++++ Given data
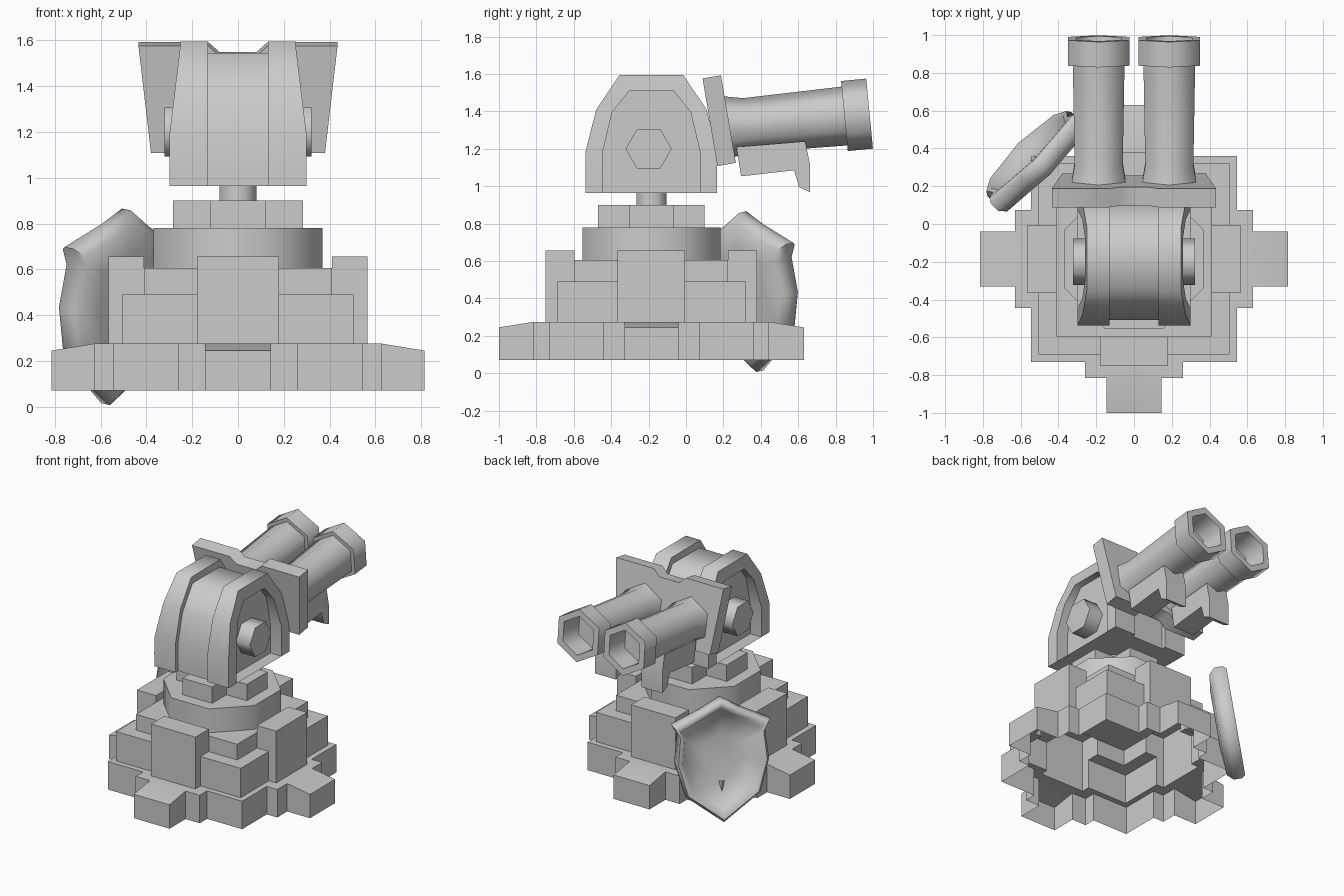
import bpy, bmesh, math
from mathutils import Matrix, Vector

cube = bpy.data.objects.get("Cube")
if cube:
    bpy.data.objects.remove(cube, do_unlink=True)

grey = bpy.data.materials.new("plain_grey")
grey.use_nodes = True
grey.diffuse_color = (0.6, 0.6, 0.6, 1)
bsdf = grey.node_tree.nodes["Principled BSDF"]
bsdf.inputs["Base Color"].default_value = (0.6, 0.6, 0.6, 1)
bsdf.inputs["Roughness"].default_value = 0.8

CY = -0.185                      # centre of the turret in y


def finish(name, bm):
    """Clean the mesh, add it to the scene and shade it."""
    bmesh.ops.remove_doubles(bm, verts=bm.verts, dist=0.0005)
    bmesh.ops.recalc_face_normals(bm, faces=bm.faces)
    mesh = bpy.data.meshes.new(name)
    bm.to_mesh(mesh)
    bm.free()
    mesh.materials.append(grey)
    obj = bpy.data.objects.new(name, mesh)
    bpy.context.collection.objects.link(obj)
    bpy.ops.object.select_all(action="DESELECT")
    bpy.context.view_layer.objects.active = obj
    obj.select_set(True)
    bpy.ops.object.shade_smooth_by_angle(angle=math.radians(62))
    return obj


def loft(name, loops, cap_start=True, cap_end=True, matrix=Matrix()):
    """Skin a row of matching closed loops."""
    bm = bmesh.new()
    rings = [[bm.verts.new(matrix @ Vector(p)) for p in loop] for loop in loops]
    n = len(rings[0])
    for a, b in zip(rings, rings[1:]):
        for i in range(n):
            j = (i + 1) % n
            bm.faces.new((a[i], a[j], b[j], b[i]))
    if cap_start:
        bm.faces.new(rings[0][::-1])
    if cap_end:
        bm.faces.new(rings[-1])
    return finish(name, bm)


def turned(name, sides, profile, matrix, phase=0.0, cap_start=True):
    """Low-sided turned part from (height, radius) steps."""
    angles = [math.tau * i / sides + phase for i in range(sides)]
    loops = [[(r * math.cos(a), r * math.sin(a), t) for a in angles] for t, r in profile]
    return loft(name, loops, cap_start, True, matrix)


def terrace(name, levels, floor):
    """Hollow stepped block, alike on all four sides.
    Each level is (inner reach, outer reach, half width, height)."""
    steps = sorted({v for lv in levels for v in lv[:3] if v > 0})
    steps.append(steps[-1] + 0.1)
    line = [-s for s in reversed(steps)] + [0] + steps

    def height(i, j):
        u, v = (abs(line[k] + line[k + 1]) / 2 for k in (i, j))
        tops = [h for lo, hi, w, h in levels
                if (lo < u < hi and v < w) or (lo < v < hi and u < w)]
        return max(tops, default=floor)

    bm = bmesh.new()

    def quad(*pts):
        bm.faces.new([bm.verts.new((x, y + CY, z)) for x, y, z in pts])

    cells = range(len(line) - 2)
    for i in cells:
        for j in cells:
            x0, x1, y0, y1 = line[i], line[i + 1], line[j], line[j + 1]
            h, hx, hy = height(i, j), height(i + 1, j), height(i, j + 1)
            if h > floor:
                quad((x0, y0, h), (x1, y0, h), (x1, y1, h), (x0, y1, h))
            if h != hx:
                quad((x1, y0, h), (x1, y1, h), (x1, y1, hx), (x1, y0, hx))
            if h != hy:
                quad((x0, y1, h), (x1, y1, h), (x1, y1, hy), (x0, y1, hy))
    # the ends of the long feet slope down
    for v in bm.verts:
        if max(abs(v.co.x), abs(v.co.y - CY)) > 0.7 and v.co.z > 0.2:
            v.co.z -= 0.03
    return finish(name, bm)


# Stepped base with feet and four buttresses
terrace("base", [
    (0, 0.545, 0.545, 0.275),
    (0, 0.63, 0.26, 0.275),
    (0, 0.815, 0.145, 0.275),
    (0, 0.505, 0.505, 0.49),
    (0, 0.41, 0.41, 0.605),
    (0.41, 0.565, 0.18, 0.655)], 0.07)

# Turntable, locking cross and neck
centre = Matrix.Translation((0, CY, 0))
turned("turntable", 8, [(0.6, 0.4), (0.78, 0.4)], centre, math.pi / 8)
terrace("locking_cross", [(0, 0.285, 0.12, 0.9)], 0.78)
turned("neck", 8, [(0.88, 0.087), (1.0, 0.087)], centre, math.pi / 8)

# Arched housing: one half profile, mirrored about the centre line
BOTTOM, TOP = 0.965, 1.595


def arch(half):
    return ([(CY - a, z) for a, z in half] + [(CY + a, z) for a, z in reversed(half)])


outer = arch([(0.352, BOTTOM), (0.352, 1.185), (0.295, 1.41), (0.17, TOP)])
inner = arch([(0.26, BOTTOM), (0.26, 1.185), (0.21, 1.395), (0.12, 1.508)])


def flare(z):
    """Side faces lean outward toward the bottom."""
    return 0.30 - 0.05 * max(0, (z - 1.185) / (TOP - 1.185))


core = [(CY + (y - CY) * 0.92, BOTTOM + (z - BOTTOM) * 0.92) for y, z in outer]
loft("housing_core", [[(x, y, z) for y, z in core] for x in (-0.14, 0.14)])

tilt = Matrix.Rotation(math.radians(5.5), 4, "X")
aim = Matrix.Rotation(math.radians(-90), 4, "X")

# Underslung grip outline (y, z)
grip = [(0.27, 1.21), (0.294, 1.053), (0.578, 1.085), (0.605, 0.995),
        (0.663, 0.968), (0.663, 1.117), (0.637, 1.24)]

for side, s in (("left", 1), ("right", -1)):
    loft(side + "_housing_rib", [
        [(s * 0.13, y, z) for y, z in outer],
        [(s * flare(z), y, z) for y, z in outer],
        [(s * flare(z), y, z) for y, z in inner],
        [(s * 0.21, y, z) for y, z in inner]])

    # Hexagonal pivot bolt on the side panel
    pivot = Matrix.Translation((0, -0.2, 1.2)) @ Matrix.Rotation(s * math.pi / 2, 4, "Y")
    turned(side + "_pivot_bolt", 6, [(0.2, 0.123), (0.322, 0.123)], pivot, math.pi / 2)

    # Six-sided barrel with a collar and a hollow mouth
    place = Matrix.Translation((s * 0.187, 0.2, 1.313)) @ tilt @ aim
    turned(side + "_barrel", 6, [
        (0, 0.17), (0.12, 0.147), (0.65, 0.158), (0.65, 0.188),
        (0.785, 0.188), (0.785, 0.138), (0.62, 0.125)], place, math.pi / 2)

    loft(side + "_grip", [[(s * 0.187 + d, y, z) for y, z in grip]
                          for d in (-0.085, 0.085)])

# Tilted gun plate with notches in the middle of both edges
half = [(0.08, 0.19), (0.13, 0.235), (0.435, 0.235),
        (0.38, -0.24), (0.13, -0.24), (0.09, -0.19)]
plate = half + [(-x, z) for x, z in reversed(half)]
lean = Matrix.Translation((0, 0.177, 1.353)) @ Matrix.Rotation(math.radians(9.6), 4, "X")
loft("gun_plate", [[(x, y, z) for x, z in plate] for y in (-0.05, 0.05)], matrix=lean)

# Dished shield leaning against the base, outline (across, up)
edge = [(0.12, 0.80), (0.33, 0.70), (0.295, 0.63), (0.315, 0.43), (0.25, 0.2)]
crest = [(0, 0.87)] + edge + [(0, 0.01)] + [(-u, v) for u, v in reversed(edge)]
MID = 0.43


def shield_loop(scale, depth):
    return [(u * scale, depth, MID + (v - MID) * scale) for u, v in crest]


# local y points outward from the base, local x runs along it
stand = (Matrix.Translation((-0.574, 0.39, 0.0))
         @ Matrix.Rotation(math.radians(45), 4, "Z")
         @ Matrix.Rotation(math.radians(8.6), 4, "X"))
loft("shield", [
    shield_loop(0.6, -0.075), shield_loop(0.9, -0.06), shield_loop(1, -0.02),
    shield_loop(1, 0.035), shield_loop(0.95, 0.06), shield_loop(0.86, 0.055),
    shield_loop(0.8, 0.01), shield_loop(0.4, -0.02)], matrix=stand)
++++++++
▸ Description of the task
In the entries above, how many lines include the word "True"? Give only that number.

▸ Solution
6